Abu Bakr Mosque is one of the oldest heritage buildings in the middle of the old Al Kut neighbourhood in Al Hofuf, Al Ahsa.
Saudi Arabia has reopened a 300-year-old mosque after its renovation as part of Prince Muhammad Bin Salman's project to preserve historical mosques in the Kingdom.
Worshippers returned to Sheikh Abu Bakr Mosque in Al Ahsa Governorate of the Eastern Province of the Kingdom to perform prayers, the Saudi Press Agency (SPA) reported on Thursday.
Abu Bakr Mosque is one of the oldest heritage buildings in the middle of the old Al Kut neighbourhood in Al Hofuf, Al Ahsa. Distinguished by its construction in a unique architectural style, the mosque was built of mud, pebbles and logs of palm wood.
Before its reconstruction, the area of the mosque was about 565 square metres, accommodating some 125 worshippers. Following the rehabilitation and reconstruction work, the mosque's capacity increased to accommodate 166 worshippers.
The history of the mosque goes back to more than 300 years, as Sheikh Ahmed Abu Ali sponsored its foundation. The mosque included a religious school, which was considered a beacon for Islamic religious teachings, as many students from the Gulf countries, India and Pakistan flocked to it at the time.

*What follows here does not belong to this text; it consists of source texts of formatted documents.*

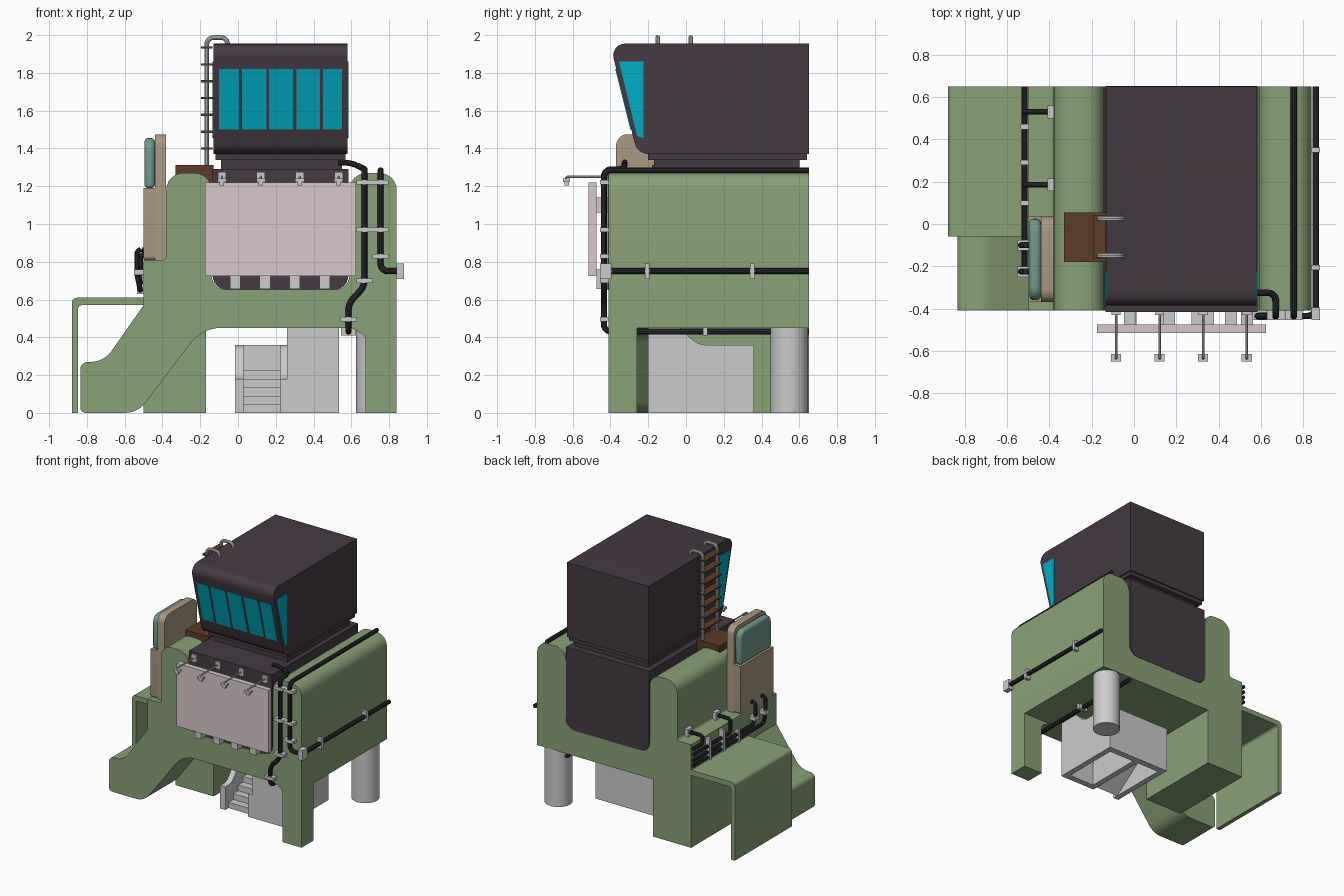
import bpy, bmesh, math
from mathutils import Vector

if "Cube" in bpy.data.objects:
    bpy.data.objects.remove(bpy.data.objects["Cube"])

COLORS = dict(green=(.36, .47, .27), dark=(.075, .06, .072), black=(.025, .025, .03),
              cyan=(0, .42, .56), pink=(.7, .58, .6), beige=(.4, .32, .22),
              teal=(.16, .33, .26), brown=(.11, .045, .02))
COLORS.update(green=(.25, .36, .18), dark=(.06, .043, .055))
MATS = {}
for n, c in COLORS.items():
    MATS[n] = bpy.data.materials.new(n)
    MATS[n].diffuse_color = (*c, 1)


def finish(ob, mat):
    if mat:
        ob.data.materials.append(MATS[mat])
    bpy.ops.object.select_all(action='DESELECT')
    ob.select_set(True)
    bpy.context.view_layer.objects.active = ob
    bpy.ops.object.shade_smooth_by_angle(angle=math.radians(35))
    return ob


def fillet(pts, closed, seg=6):
    """Points are (coords, r); corners with r become circular arcs."""
    out, n = [], len(pts)
    for i, (p, r) in enumerate(pts):
        p = Vector(p)
        if not r or (not closed and i in (0, n - 1)):
            out.append(p)
            continue
        u = (Vector(pts[i - 1][0]) - p).normalized()
        v = (Vector(pts[(i + 1) % n][0]) - p).normalized()
        w = math.sin(u.angle(v) / 2)
        a, b = p + u * r, p + v * r
        for k in range(seg + 1):
            t = k / seg
            c = ((1 - t) ** 2, 2 * w * t * (1 - t), t * t)
            out.append((a * c[0] + p * c[1] + b * c[2]) / sum(c))
    return out


def prism(name, prof, lo, hi, axis='y', mat=None):
    """Extrude a profile of (a, b[, radius]) along x, y or z."""
    pts = fillet([((q[0], q[1], 0), q[2] if len(q) > 2 else 0) for q in prof], True)
    place = {'y': lambda p: (p.x, lo, p.y), 'x': lambda p: (lo, p.x, p.y)}[axis]
    bm = bmesh.new()
    f = bm.faces.new([bm.verts.new(place(p)) for p in pts])
    g = bmesh.ops.extrude_face_region(bm, geom=[f])['geom']
    d = Vector((hi - lo, 0, 0) if axis == 'x' else (0, hi - lo, 0))
    bmesh.ops.translate(bm, vec=d, verts=[e for e in g if isinstance(e, bmesh.types.BMVert)])
    bmesh.ops.recalc_face_normals(bm, faces=bm.faces)
    me = bpy.data.meshes.new(name)
    bm.to_mesh(me)
    bm.free()
    ob = bpy.data.objects.new(name, me)
    bpy.context.collection.objects.link(ob)
    return finish(ob, mat)


def box(name, x0, x1, y0, y1, z0, z1, mat=None):
    return prism(name, [(x0, z0), (x1, z0), (x1, z1), (x0, z1)], y0, y1, 'y', mat)


def pipe(name, pts, rad=.015, bend=.04, mat='black'):
    path = fillet([(p, bend) for p in pts], False)
    cu = bpy.data.curves.new(name, 'CURVE')
    cu.dimensions, cu.bevel_depth, cu.bevel_resolution, cu.use_fill_caps = '3D', rad, 3, True
    sp = cu.splines.new('POLY')
    sp.points.add(len(path) - 1)
    for q, p in zip(sp.points, path):
        q.co = (*p, 1)
    ob = bpy.data.objects.new(name, cu)
    bpy.context.collection.objects.link(ob)
    bpy.ops.object.select_all(action='DESELECT')
    ob.select_set(True)
    bpy.context.view_layer.objects.active = ob
    bpy.ops.object.convert(target='MESH')
    return finish(bpy.context.object, mat)


# Green hull: cradle with two walls
prism('hull', [(-.5, .45), (-.5, .81), (-.38, .81, .02), (-.38, 1.27, .09), (-.14, 1.27, .09),
               (-.14, .65, .08), (.59, .65, .08), (.59, 1.27, .09), (.84, 1.27, .09), (.84, .45)],
      -.41, .65, 'y', 'green')
box('left_leg', -.5, -.17, -.06, .65, 0, .45, 'green')
prism('right_front_leg', [(.84, .45), (.6, .45), (.675, .41, .03), (.675, 0), (.84, 0)],
      -.41, -.26, 'y', 'green')
prism('sloped_foot', [(-.5, .57), (-.71, .27, .07), (-.835, .27, .04), (-.835, 0, .03),
                      (-.53, 0, .07), (-.19, .45, .1), (-.08, .45), (-.5, .45)],
      -.41, -.06, 'y', 'green')
prism('side_canopy', [(-.5, .61), (-.88, .61, .03), (-.88, 0), (-.847, 0), (-.847, .57, .02),
                      (-.5, .57)], -.06, .65, 'y', 'green')

# Dark core, neck and cabin
prism('core', [(-.135, 1.29), (-.135, .65, .08), (.585, .65, .08), (.585, 1.29)],
      -.415, .652, 'y', 'dark')
box('neck', -.09, .55, -.17, .6, 1.29, 1.345, 'dark')
box('neck_plate', -.12, .57, -.2, .64, 1.34, 1.372, 'dark')
prism('cabin', [(.65, 1.37), (.65, 1.955), (-.403, 1.955, .08), (-.257, 1.37, .06)],
      -.13, .58, 'x', 'dark')

# Windows on the sloped front and both cabin sides
slope = lambda z: -.257 - .2496 * (z - 1.37)
for i, (a, b) in enumerate([(-.1, .005), (.02, .15), (.165, .29), (.31, .435), (.45, .55)]):
    prism(f'front_window_{i}', [(slope(1.5) - .005, 1.5), (slope(1.82) - .005, 1.82),
                                (slope(1.82) + .02, 1.82), (slope(1.5) + .02, 1.5)],
          a, b, 'x', 'cyan')
for n, a in (('left', -.134), ('right', .56)):
    prism(n + '_window', [(-.355, 1.86), (-.225, 1.86), (-.225, 1.455), (-.258, 1.465)],
          a, a + .024, 'x', 'cyan')

# Pink board, brackets and overhanging lamps
box('board', -.175, .625, -.515, -.475, .725, 1.22, 'pink')
for i in range(4):
    x = -.015 + i * .158
    box(f'board_bracket_{i}', x - .028, x + .028, -.475, -.41, .655, .76)
    x = -.02 + i * .185
    box(f'board_upper_bracket_{i}', x - .028, x + .028, -.475, -.41, 1.06, 1.14)
    x = -.085 + i * .206
    pipe(f'lamp_arm_{i}', [(x, -.41, 1.25), (x, -.635, 1.25), (x, -.635, 1.21)], .006, .008, None)
    box(f'lamp_head_{i}', x - .024, x + .024, -.65, -.615, 1.222, 1.24)
    box(f'lamp_bulb_{i}', x - .012, x + .012, -.643, -.62, 1.205, 1.222)
    box(f'lamp_foot_{i}', x - .022, x + .022, -.43, -.4, 1.22, 1.275)

# Beige sign tower with teal panel, and brown landing
prism('sign_back', [(-.37, .81), (-.37, 1.475, .06), (.035, 1.475, .06), (.035, .81)],
      -.44, -.38, 'x', 'beige')
prism('sign_base', [(-.37, .81, .02), (-.37, 1.19), (.035, 1.19), (.035, .81, .02)],
      -.5, -.44, 'x', 'beige')
ob = prism('sign_panel', [(-.36, 1.19), (-.36, 1.455, .06), (.025, 1.455, .06), (.025, 1.19)],
           -.495, -.44, 'x', 'teal')
m = ob.modifiers.new('round', 'BEVEL')
m.width, m.segments, m.limit_method, m.angle_limit = .02, 3, 'ANGLE', .8
box('landing', -.33, -.13, -.18, .055, 1.22, 1.312, 'brown')

# Ladder
for n, y in (('front', -.15), ('back', .025)):
    pipe('ladder_rail_' + n, [(-.165, y, 1.31), (-.165, y, 1.987), (-.055, y, 1.987),
                              (-.055, y, 1.945)], .0125, .035, None)
for i in range(7):
    z = 1.4 + i * .089
    box(f'ladder_rung_{i}', -.195, -.135, -.165, .04, z - .006, z + .006, 'brown')

# Grey stair block under the hull
prism('stair_room', [(-.2, 0), (-.2, .45), (-.03, .45), (.06, .36, .05), (.36, .36), (.36, 0),
                     (.31, 0), (.31, .3), (-.15, .3), (-.15, 0)], .26, .49, 'x')
prism('stair_room_wall', [(-.2, 0), (-.2, .45), (-.03, .45), (.06, .36, .05), (.36, .36),
                          (.36, 0)], .49, .535, 'x')
box('stair_back_wall', -.015, .26, .31, .36, 0, .36)
for n, a in (('left', -.015), ('right', .225)):
    prism(n + '_stringer', [(-.2, 0), (-.2, .18), (-.12, .18, .04), (.02, .36, .05),
                            (.31, .36), (.31, 0)], a, a + .045, 'x')
steps = [(-.16, 0)]
for i in range(5):
    y, z = -.16 + i * .06, .045 * (i + 1)
    steps += [(y, z), (y + .06, z)]
prism('stairs', steps + [(.31, .225), (.31, .19), (.1, .19)], .03, .225, 'x')

# Round support column
bpy.ops.mesh.primitive_cylinder_add(vertices=32, radius=.1, depth=.45, location=(.725, .547, .225))
bpy.context.object.name = 'column'
finish(bpy.context.object, None)

# Black pipes on the front right and side, with clamps
F = -.435
pipe('core_pipe', [(.53, -.325, 1.325), (.6, -.325, 1.325), (.67, -.325, 1.29), (.67, F, 1.29),
                   (.67, F, .67), (.585, F, .58), (.585, F, .43), (.585, .65, .43)], .016)
pipe('wall_pipe', [(.755, .65, 1.285), (.755, F, 1.285), (.755, F, .75), (.86, F, .75),
                   (.86, .65, .75)], .016)
for i, (x, z) in enumerate([(.67, 1.22), (.67, .97), (.67, .7), (.585, .495), (.755, 1.22),
                            (.755, .97), (.755, .83)]):
    box(f'front_clamp_{i}', x - .042, x + .042, F - .02, -.41, z - .012, z + .012)
box('elbow_clamp', .84, .88, F - .02, F + .04, .71, .79)
for i, y in enumerate((-.205, .35)):
    box(f'side_clamp_{i}', .835, .88, y - .012, y + .012, .71, .79)
box('under_clamp', .545, .625, .09, .115, .41, .455)

# Black pipes hooking over the left shoulder, with clamps
for i, y in enumerate((.53, .185)):
    z = .78 - i * .045
    pipe(f'shoulder_pipe_{i}', [(-.517, .65, z), (-.517, y, z), (-.517, y, .84),
                                (-.38, y, .84)], .014, .025)
    box(f'shoulder_socket_{i}', -.41, -.375, y - .03, y + .03, .81, .87)
for i, (y, z) in enumerate([(-.1, .69), (-.225, .65)]):
    pipe(f'sign_pipe_{i}', [(-.517, .65, z), (-.517, y, z), (-.535, y, z + .08),
                            (-.535, y, .865), (-.49, y, .865), (-.47, y, .83)], .014, .025)
    box(f'sign_pipe_clamp_{i}', -.55, -.5, y - .025, y + .025, .73, .76)
for i, y in enumerate((.46, .29, .1)):
    box(f'shoulder_clamp_{i}', -.536, -.5, y - .012, y + .012, .63, .8 - .08 * (i == 2))

for m in bpy.data.materials:
    if m.users and not m.is_grease_pencil:
        m.use_nodes = True
        m.node_tree.nodes["Principled BSDF"].inputs["Base Color"].default_value = m.diffuse_color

Many Imams belonging to the Abu Bakr family took turns to lead the mosque, including Sheikh Bin Muhammad Omar Al Mulla, known as Abu Bakr Al Kabeer, Sheikh Abdullah Al Mulla, known as Abu Bakr Al Sagheer, and Sheikh Ahmed Abu Bakr Al Mulla, who was followed by his sons.